Canon 1253—It is for the conference of bishops to determine more precisely the observance of fast and abstinence and to substitute in whole or in part for fast and abstinence other forms of penance, especially works of charity and exercises of piety.
So the bishops can indeed make substitutions on the Fridays outside of Lent (and they did), but abstinence from meat on Fridays is still very strongly encouraged. However, we aren’t under the pain of sin if we fail to abstain from meat on a Friday outside of Lent, and we can’t judge those who, for whatever reason, may choose not to do so. If you choose not to abstain from meat on non-Lenten Fridays, what can you do in a practical way?
Feed people who are hungry. Visit people in prison, and the sick and homebound of the parish. If you say “I am already doing those things,” you are right that we should all be doing them whether it is Friday or not, so one suggestion might be to make time for Eucharistic adoration on Fridays, if it is available.

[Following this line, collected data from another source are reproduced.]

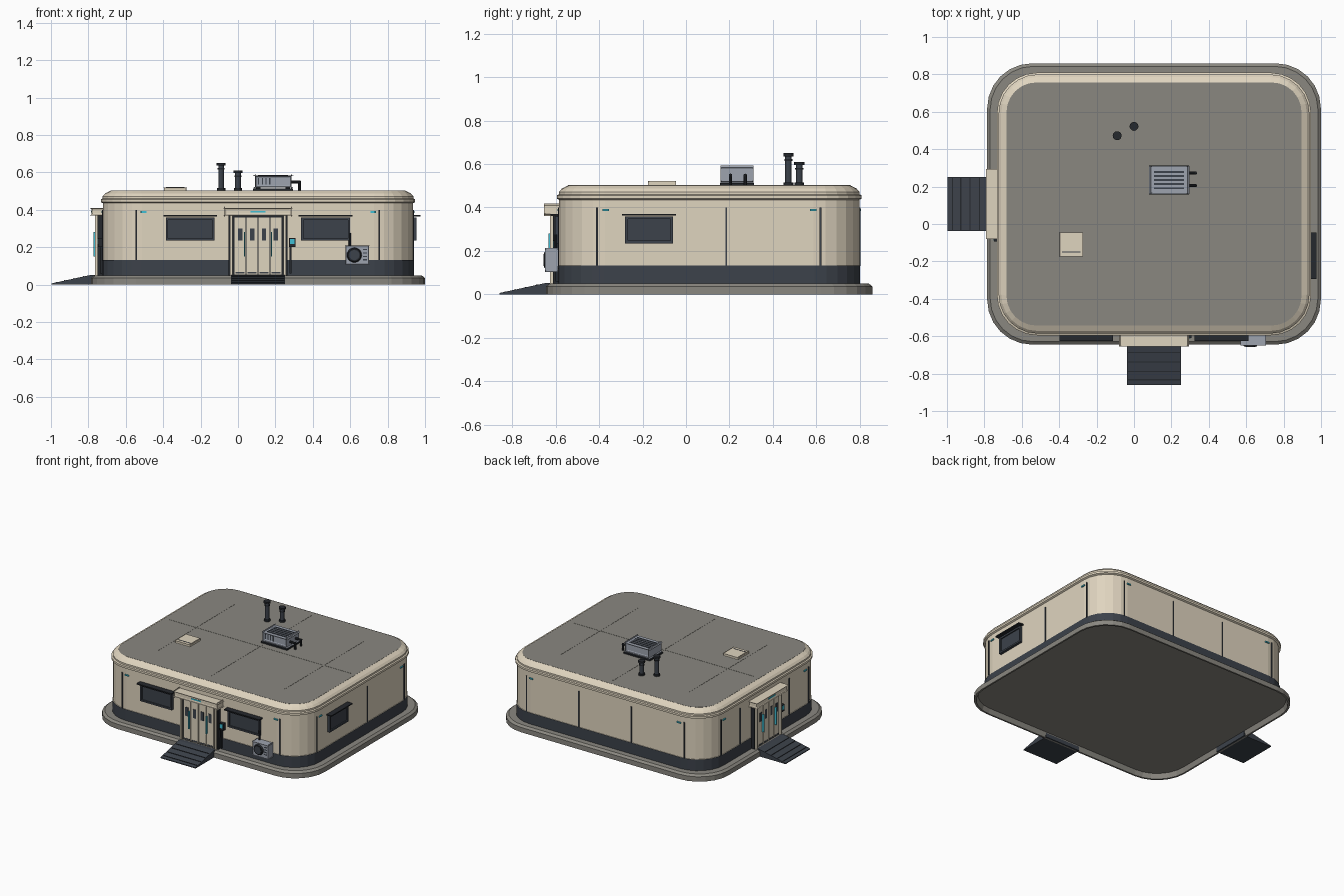
import bpy, bmesh, math
from mathutils import Matrix, Vector

if "Cube" in bpy.data.objects:
    bpy.data.objects.remove(bpy.data.objects["Cube"])


def material(name, col):
    m = bpy.data.materials.new(name)
    m.diffuse_color = (*col, 1)
    m.use_nodes = True
    m.node_tree.nodes["Principled BSDF"].inputs["Base Color"].default_value = m.diffuse_color
    return m


BEIGE = material("beige_panel", (0.74, 0.66, 0.52))
GREY = material("roof_grey", (0.255, 0.245, 0.217))
DARK = material("slate_dark", (0.045, 0.054, 0.069))
METAL = material("blue_grey_metal", (0.34, 0.37, 0.43))
BLACK = material("near_black", (0.018, 0.021, 0.026))
CYAN = material("cyan_light", (0.05, 0.52, 0.66))
CX, CY = 0.107, 0.107


def finish(name, bm, mats):
    bmesh.ops.recalc_face_normals(bm, faces=bm.faces)
    me = bpy.data.meshes.new(name)
    bm.to_mesh(me)
    bm.free()
    for m in mats:
        me.materials.append(m)
    ob = bpy.data.objects.new(name, me)
    bpy.context.collection.objects.link(ob)
    return ob


def rounded_stack(name, rings, mats, bottom=False, top=False):
    """Stack of rounded rectangles: (half x, half y, radius, z, material of band above)."""
    bm = bmesh.new()
    loops = []
    for hx, hy, r, z, _ in rings:
        loop = []
        for q, (sx, sy) in enumerate(((1, 1), (-1, 1), (-1, -1), (1, -1))):
            for i in range(7):
                a = math.pi / 2 * (q + i / 6)
                loop.append(bm.verts.new((CX + sx * (hx - r) + r * math.cos(a),
                                          CY + sy * (hy - r) + r * math.sin(a), z)))
        loops.append(loop)
    n = len(loops[0])
    for k in range(len(loops) - 1):
        for i in range(n):
            j = (i + 1) % n
            f = bm.faces.new((loops[k][i], loops[k][j], loops[k + 1][j], loops[k + 1][i]))
            f.material_index = rings[k][4]
    if bottom:
        bm.faces.new(loops[0])
    if top:
        bm.faces.new(loops[-1])
    return finish(name, bm, mats)


def box(name, M, u, v, z, mat, bevel=0):
    """Box on a wall frame: u along the wall, v outwards, z up."""
    bm = bmesh.new()
    bmesh.ops.create_cube(bm, size=1)
    for p in bm.verts:
        p.co = M @ Vector((u[0] + (p.co.x + .5) * (u[1] - u[0]),
                           -(v[0] + (p.co.y + .5) * (v[1] - v[0])),
                           z[0] + (p.co.z + .5) * (z[1] - z[0])))
    if bevel:
        bmesh.ops.bevel(bm, geom=list(bm.edges), offset=bevel, segments=2,
                        affect='EDGES', profile=0.5)
    return finish(name, bm, [mat])


def cylinder(name, a, b, r, mat, sides=12, r2=None):
    a, b = Vector(a), Vector(b)
    d = b - a
    M = Matrix.Translation((a + b) / 2) @ d.to_track_quat('Z', 'Y').to_matrix().to_4x4()
    bm = bmesh.new()
    bmesh.ops.create_cone(bm, cap_ends=True, segments=sides, radius1=r, radius2=r2 or r,
                          depth=d.length, matrix=M)
    return finish(name, bm, [mat])


def wall(x, y, deg):
    return Matrix.Translation((x, y, 0)) @ Matrix.Rotation(math.radians(deg), 4, 'Z')


# wall frames, each centred on its face
FRONT, LEFT = wall(CX, -.588, 0), wall(-.726, CY, -90)
RIGHT, BACK = wall(.94, CY, 90), wall(CX, .802, 180)

# hollow plinth with raised floor, walls with dark skirt, roof edge
rounded_stack("plinth", [(.868, .728, .225, .036, 0), (.880, .740, .235, 0, 0),
                         (.892, .752, .24, 0, 0), (.892, .752, .24, .036, 0),
                         (.876, .736, .23, .049, 0), (.82, .68, .2, .049, 0)], [GREY], bottom=True)
rounded_stack("walls", [(.833, .695, .21, .045, 1), (.833, .695, .21, .132, 0),
                        (.829, .691, .21, .132, 0), (.829, .691, .21, .44, 0)], [BEIGE, DARK])
rounded_stack("roof_edge", [(.829, .691, .21, .435, 0), (.840, .702, .215, .441, 0),
                            (.840, .702, .215, .456, 0), (.831, .693, .21, .460, 0),
                            (.831, .693, .21, .472, 0), (.817, .679, .195, .487, 0),
                            (.789, .650, .16, .502, 0)], [BEIGE])
rounded_stack("roof_deck", [(.789, .650, .16, .498, 0), (.789, .650, .16, .503, 0)],
              [GREY], top=True)

# roof seams
ROOF = wall(CX, CY, 0)
box("roof_seam_long", ROOF, (-.75, .75), (-.003, .003), (.50, .5042), GREY)
for u, h in ((-.527, .46), (0, .6), (.527, .46)):
    box("roof_seam_cross", ROOF, (u - .003, u + .003), (-h, h), (.50, .5042), GREY)

# wall seams and marker lights
for M, seams, lights in ((FRONT, (-.652, .648), (-.612, .617)),
                         (BACK, (-.648, -.216, .216, .652), (-.61, .61)),
                         (RIGHT, (-.517, .078, .513), (-.477, .478)),
                         (LEFT, (-.513, -.29, .29, .517), (-.477, .477))):
    for u in seams:
        box("wall_seam", M, (u - .004, u + .004), (-.004, .001), (.13, .40), DARK)
    for u in lights:
        box("marker_light", M, (u - .015, u + .015), (-.004, .004), (.384, .393), CYAN)


def window(M, u0, u1):
    box("window_glass", M, (u0 + .01, u1 - .01), (-.005, .006), (.245, .350), DARK)
    # raised frame bars
    for z in (.235, .346):
        box("window_frame", M, (u0, u1), (-.005, .015), (z, z + .012), DARK)
    for u in (u0, u1 - .012):
        box("window_frame", M, (u, u + .012), (-.005, .015), (.235, .358), DARK)
    box("window_hood", M, (u0 - .014, u1 + .014), (-.005, .037), (.363, .371), BLACK)


window(FRONT, -.492, -.232)
window(FRONT, .230, .492)
window(RIGHT, -.387, -.167)


def doorway(M):
    # frame, leaves and panes
    box("door_frame", M, (-.15, .15), (-.01, .022), (.045, .375), BLACK)
    for i in range(4):
        u = -.128 + i * .064
        box("door_leaf", M, (u + .003, u + .061), (.01, .03), (.055, .36), BEIGE)
        box("door_pane", M, (u + .02, u + .044), (.028, .033), (.235, .30), DARK)
        box("door_base_strip", M, (u + .008, u + .056), (.028, .032), (.06, .068), DARK)
    for s in (-1, 1):
        box("door_handle", M, (s * .072 - .003, s * .072 + .003), (.028, .046), (.15, .28), CYAN)
        a, b = sorted((s * .136, s * .149))
        box("door_post", M, (a, b), (.01, .038), (.045, .372), BEIGE)
        a, b = sorted((s * .149, s * .158))
        box("door_post_trim", M, (a, b), (-.005, .024), (.045, .372), BLACK)
    # canopy with light
    box("door_canopy", M, (-.178, .178), (-.01, .057), (.370, .409), BEIGE, .009)
    box("canopy_light", M, (-.04, .04), (.05, .060), (.385, .394), CYAN)
    # access panel
    box("access_post", M, (.168, .178), (-.005, .012), (.06, .21), BLACK)
    box("access_panel", M, (.167, .200), (-.005, .022), (.2, .25), BLACK)
    box("access_screen", M, (.171, .196), (.02, .025), (.216, .245), CYAN)
    # wedge ramp with grip strips
    bm = bmesh.new()
    prof = ((.035, 0), (.035, .052), (.06, .052), (.272, .006), (.272, 0))
    sides = [[bm.verts.new(M @ Vector((s * .145, -v, z))) for v, z in prof] for s in (-1, 1)]
    bm.faces.new(sides[0])
    bm.faces.new(sides[1])
    for i in range(5):
        j = (i + 1) % 5
        bm.faces.new((sides[0][i], sides[0][j], sides[1][j], sides[1][i]))
    finish("ramp", bm, [DARK])
    for v in (.1, .15, .2, .245):
        z = .052 - (v - .06) * .046 / .212
        box("ramp_grip", M, (-.138, .138), (v - .003, v + .003), (z - .003, z + .002), BLACK)


doorway(FRONT)
doorway(LEFT)

# wall-mounted cooling unit with fan and grille
box("wall_cooler", FRONT, (.468, .593), (.006, .056), (.108, .208), METAL, .005)
box("wall_cooler_bracket", FRONT, (.49, .57), (-.005, .02), (.12, .19), BLACK)
cylinder("cooler_fan", (.622, -.64, .158), (.622, -.655, .158), .042, BLACK, 20, .034)
cylinder("cooler_fan_hub", (.622, -.65, .158), (.622, -.657, .158), .027, DARK, 16)
for i in range(4):
    z = .13 + i * .018
    box("cooler_grille", FRONT, (.56, .584), (.052, .058), (z, z + .006), DARK)
cylinder("cooler_pipe", (.597, -.6, .2), (.597, -.6, .275), .006, BLACK, 8)

# rooftop cooling unit
U = wall(.187, .235, 0)
box("roof_unit_base", U, (-.108, .108), (-.078, .078), (.502, .513), BLACK)
for u in (-.08, .08):
    box("roof_unit_foot", U, (u - .012, u + .012), (-.055, .055), (.51, .53), BLACK)
box("roof_unit", U, (-.095, .098), (-.064, .064), (.520, .582), METAL, .011)
for i in range(5):
    v = -.044 + i * .022
    box("roof_unit_slat", U, (-.08, .08), (v - .005, v + .005), (.578, .585), DARK)
for i in range(4):
    u = -.08 + i * .02
    box("roof_unit_side_vent", U, (u, u + .006), (.06, .067), (.535, .57), DARK)
for y in (.205, .272):
    cylinder("roof_unit_pipe", (.27, y, .548), (.335, y, .548), .008, BLACK, 8)
    cylinder("roof_unit_downpipe", (.329, y, .553), (.329, y, .503), .008, BLACK, 8)

# vent pipes
for x, y, top in ((-.09, .472, .65), (0, .522, .61)):
    cylinder("vent_collar", (x, y, .502), (x, y, .516), .022, BLACK)
    cylinder("vent_pipe", (x, y, .502), (x, y, top - .01), .015, DARK)
    cylinder("vent_ring", (x, y, top - .035), (x, y, top - .027), .019, BLACK)
    cylinder("vent_cap", (x, y, top - .014), (x, y, top), .024, BLACK)

# roof hatch
H = wall(-.336, -.11, 0)
box("roof_hatch", H, (-.06, .06), (-.06, .06), (.502, .519), BEIGE, .004)
box("hatch_hinge", H, (-.05, .05), (.038, .043), (.516, .5205), DARK)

Hopefully you already have a daily prayer routine, but Friday would be a great day to add some prayers and spiritual exercises to your daily spiritual routine that you might not otherwise be doing. In terms of penitential habits for Fridays, think about something you might be disposed to give up if it were Lent. You could cut out sugar, chocolate, caffeine, or alcohol for the day. Perhaps you could refuse that second helping at dinner, or not eat out when you might otherwise plan to…and of course, as discussed above, we are all still encouraged to abstain from meat (and that does not mean that you have to eat fish or seafood, but you can-a vegetarian meal serves the same purpose of abstinence), just not required to outside of Lent.
Our questioner had a second question that is related to the first.
Generally speaking, the penitential acts we choose under the guidance of the Holy Spirit, and how closely we choose to bind ourselves to them, are between us and the Lord. He knows the disposition of our hearts, and what our intent happens to be. We should avoid anything smacking of scrupulosity, or finding sin where none happens to be. Our penitential resolutions are ours to deal with, keeping in mind that the Lord knows our reasons for keeping and breaking them. We would do well, however, to be reminded of the words of St. James (James 4:17):
Whoever knows what is right to do and fails to do it, for him it is sin.
In other words, if your conscience is really bothering you about something, whatever that might be, then taking it to the sacrament of Reconciliation can’t possibly hurt you. I hope this response has helped you and blessed others. Remember, Jesus loves you and we do too.